    • Excitement feels the same as anxiety. This can be LIFE ALTERING to learn! Excitement and anxiety can often times feel the same in our bodies. Both activate our sympathetic nervous system, which can cause an increased heart rate, nerves, sweating, etc. If we can change the narrative and tell ourselves that we are excited rather than anxious, it's a great way to channel the nerves into something positive and exciting!
    • Decide BEFORE you even get to the meet what you want to accomplishOften times, understanding the environment of a track meet can be half the battle of managing it. Some meets can be overstimulating at best and intimidating at their worst. At least for me, I could never get myself to think straight surrounded by constant noise, movement and competitors circling around me. It is important to think about the race before you get to this environment and make the decision then about what you believe you can accomplish. It's easy to look at your competitor warming up next to you and get intimidated, but when you've already pre-decided what you are going to go out there and do, suddenly your competitors don't matter. You've created a barrier against the noise.
    • Have a set routineRoutines help you feel somewhat in control and I think having a pre-race routine is always important to calm the nerves and bring you to a place of comfort. Think about what makes you feel calm and at peace and try to incorporate that into your routine. Some people like to get hyped up before a race, but personally I think being in a place of peace is much more comforting to me and gets me in a much better headspace to prepare for a race.

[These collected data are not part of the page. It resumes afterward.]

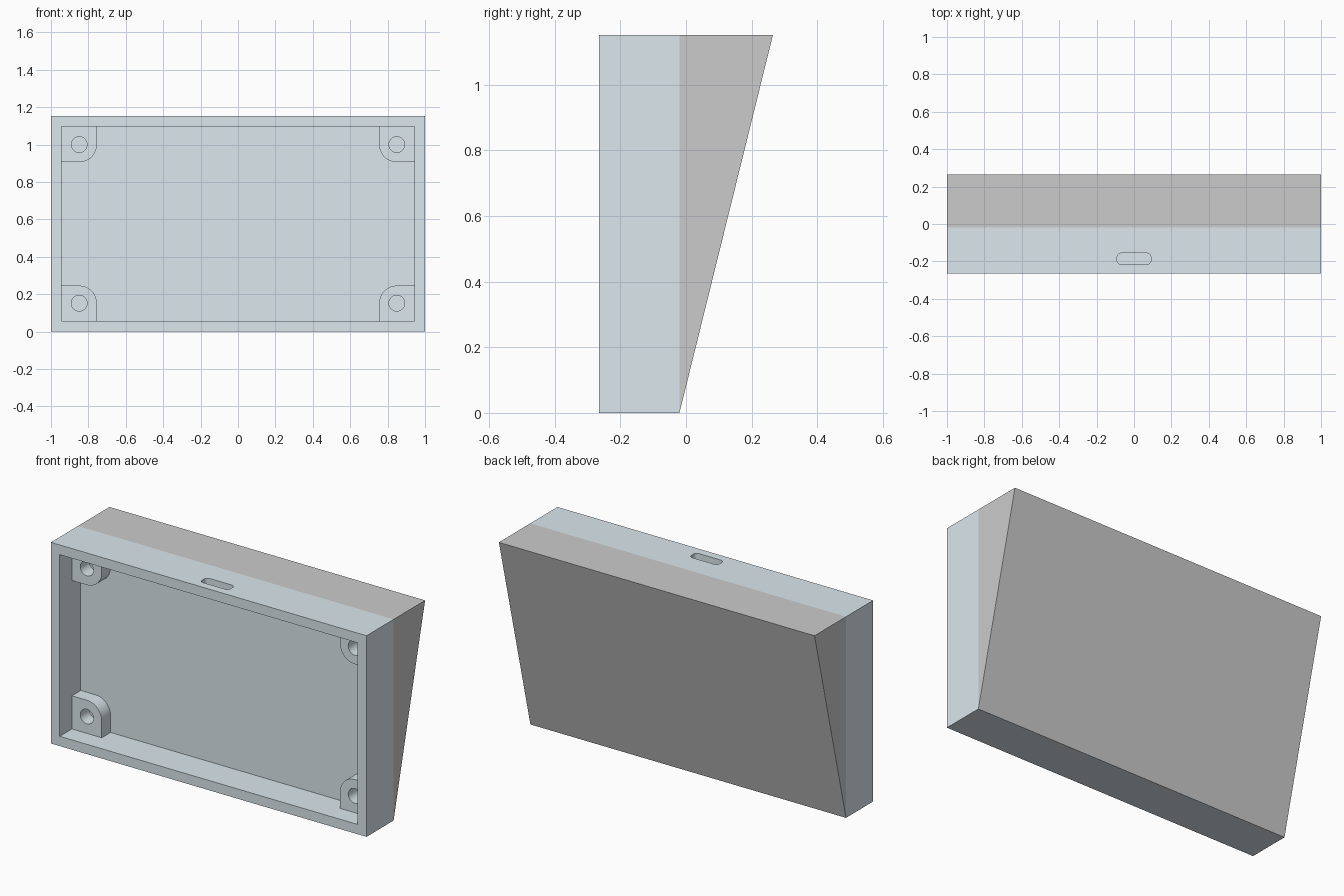
import bpy, bmesh
from math import pi, sin, cos
from mathutils import Vector

if "Cube" in bpy.data.objects:
    bpy.data.objects.remove(bpy.data.objects["Cube"])

W, H = 1.0, 1.152              # half width, height
FRONT, SEAM, BACK = -0.265, -0.02, 0.265
WALL = 0.056
FLOOR_Y = -0.075               # inside face of the back panel
POST_Y = -0.155                # front face of the corner posts


def prism(name, profile, start, direction):
    """Extrude a closed 3D profile (callable on 2D points) along a direction."""
    bm = bmesh.new()
    face = bm.faces.new([bm.verts.new(start(u, v)) for u, v in profile])
    ret = bmesh.ops.extrude_face_region(bm, geom=[face])
    verts = [g for g in ret["geom"] if isinstance(g, bmesh.types.BMVert)]
    bmesh.ops.translate(bm, verts=verts, vec=Vector(direction))
    bmesh.ops.recalc_face_normals(bm, faces=bm.faces)
    mesh = bpy.data.meshes.new(name)
    bm.to_mesh(mesh)
    bm.free()
    obj = bpy.data.objects.new(name, mesh)
    bpy.context.collection.objects.link(obj)
    return obj


def prism_y(name, profile, y0, y1):
    return prism(name, profile, lambda x, z: (x, y0, z), (0, y1 - y0, 0))


def rect(x0, x1, z0, z1):
    return [(x0, z0), (x1, z0), (x1, z1), (x0, z1)]


def arc(cx, cy, r, a0, a1, n):
    return [(cx + r * cos(a0 + (a1 - a0) * i / n), cy + r * sin(a0 + (a1 - a0) * i / n))
            for i in range(n + 1)]


def combine(target, tool, operation):
    mod = target.modifiers.new(tool.name, 'BOOLEAN')
    mod.object, mod.operation, mod.solver = tool, operation, 'EXACT'
    bpy.context.view_layer.objects.active = target
    bpy.ops.object.modifier_apply(modifier=mod.name)
    bpy.data.objects.remove(tool, do_unlink=True)


# Open-fronted tray
tray = prism_y("tray", rect(-W, W, 0, H), FRONT, SEAM)
cavity = prism_y("cavity", rect(-W + WALL, W - WALL, WALL, H - WALL), FRONT - 0.1, FLOOR_Y)
combine(tray, cavity, 'DIFFERENCE')

# Corner posts, each rounded around its screw hole
R, HOLE, OUT = 0.094, 0.042, 0.125
for sx in (-1, 1):
    for sz in (-1, 1):
        cx, cz = sx * 0.849, H / 2 + sz * 0.424
        shape = [(OUT, -R)] + [(OUT, OUT), (-R, OUT)] + arc(0, 0, R, pi, 1.5 * pi, 12)
        post = prism_y("post", [(cx + sx * u, cz + sz * v) for u, v in shape],
                       POST_Y, FLOOR_Y + 0.02)
        combine(tray, post, 'UNION')
        hole = prism_y("screw_hole", arc(cx, cz, HOLE, 0, 2 * pi * 31 / 32, 31),
                       POST_Y - 0.05, FLOOR_Y)
        combine(tray, hole, 'DIFFERENCE')

# Cable slot through the top wall
r, sw, y0, y1 = 0.022, 0.09, -0.217, -0.156
slot_profile = []
for i, (x, y) in enumerate([(sw - r, y1 - r), (-sw + r, y1 - r), (-sw + r, y0 + r), (sw - r, y0 + r)]):
    slot_profile += arc(x, y, r, i * pi / 2, (i + 1) * pi / 2, 8)
slot = prism("cable_slot", slot_profile, lambda x, y: (x, y, H - WALL - 0.03), (0, 0, 0.2))
combine(tray, slot, 'DIFFERENCE')

# Tapered back wedge
wedge = prism("back_wedge", [(SEAM, 0), (BACK, H), (SEAM, H)],
              lambda y, z: (-W, y, z), (2 * W, 0, 0))

# Pale blue tray colour
blue = bpy.data.materials.new("pale_blue")
blue.diffuse_color = (0.71, 0.8, 0.85, 1)
blue.use_nodes = True
blue.node_tree.nodes["Principled BSDF"].inputs["Base Color"].default_value = blue.diffuse_color
tray.data.materials.clear()
tray.data.materials.append(blue)
for p in tray.data.polygons:
    p.material_index = 0

# Smooth the curved holes and corners, keep edges sharp
bpy.ops.object.select_all(action='DESELECT')
tray.select_set(True)
bpy.context.view_layer.objects.active = tray
bpy.ops.object.shade_smooth_by_angle(angle=pi / 6)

    • Let go of an outcome oriented mindsetOutcomes put WAY too much pressure on us. I'm not discouraging you from setting a goal for your race, but we need to find ways to take the pressure off of ourselves. I've seen so many athletes -- including myself -- absolutely destroy themselves over trying to achieve a certain place or time, and it NEVER gets them to where they want to go. You have to find a way to enjoy the process of a race and let go of the outcome. Gripping an outcome too tightly gives negative energy towards it. We need to give positive energy towards the race by not forcing an outcome upon ourselves and creating a debilitating amount of pressure. We need to try to embrace the race as an opportunity.
    • Self talk: I get to, not have toYour self talk is vital. Again, you have to give positive energy toward the race. One of the first ways to re-frame self talk is to tell yourself, "You get to do this, you don't have to do this." That mantra always grounded me; it reminds me that I chose to be here.

    To conclude, a lot of these tips are mental tricks, and I truly believe the difference between you and the person next to you is not who is more fit, but who is mentally tougher.

    Applying some or all of these tools will most definitely give you advantages over those who show up with race day anxiety or debilitating expectations for themselves.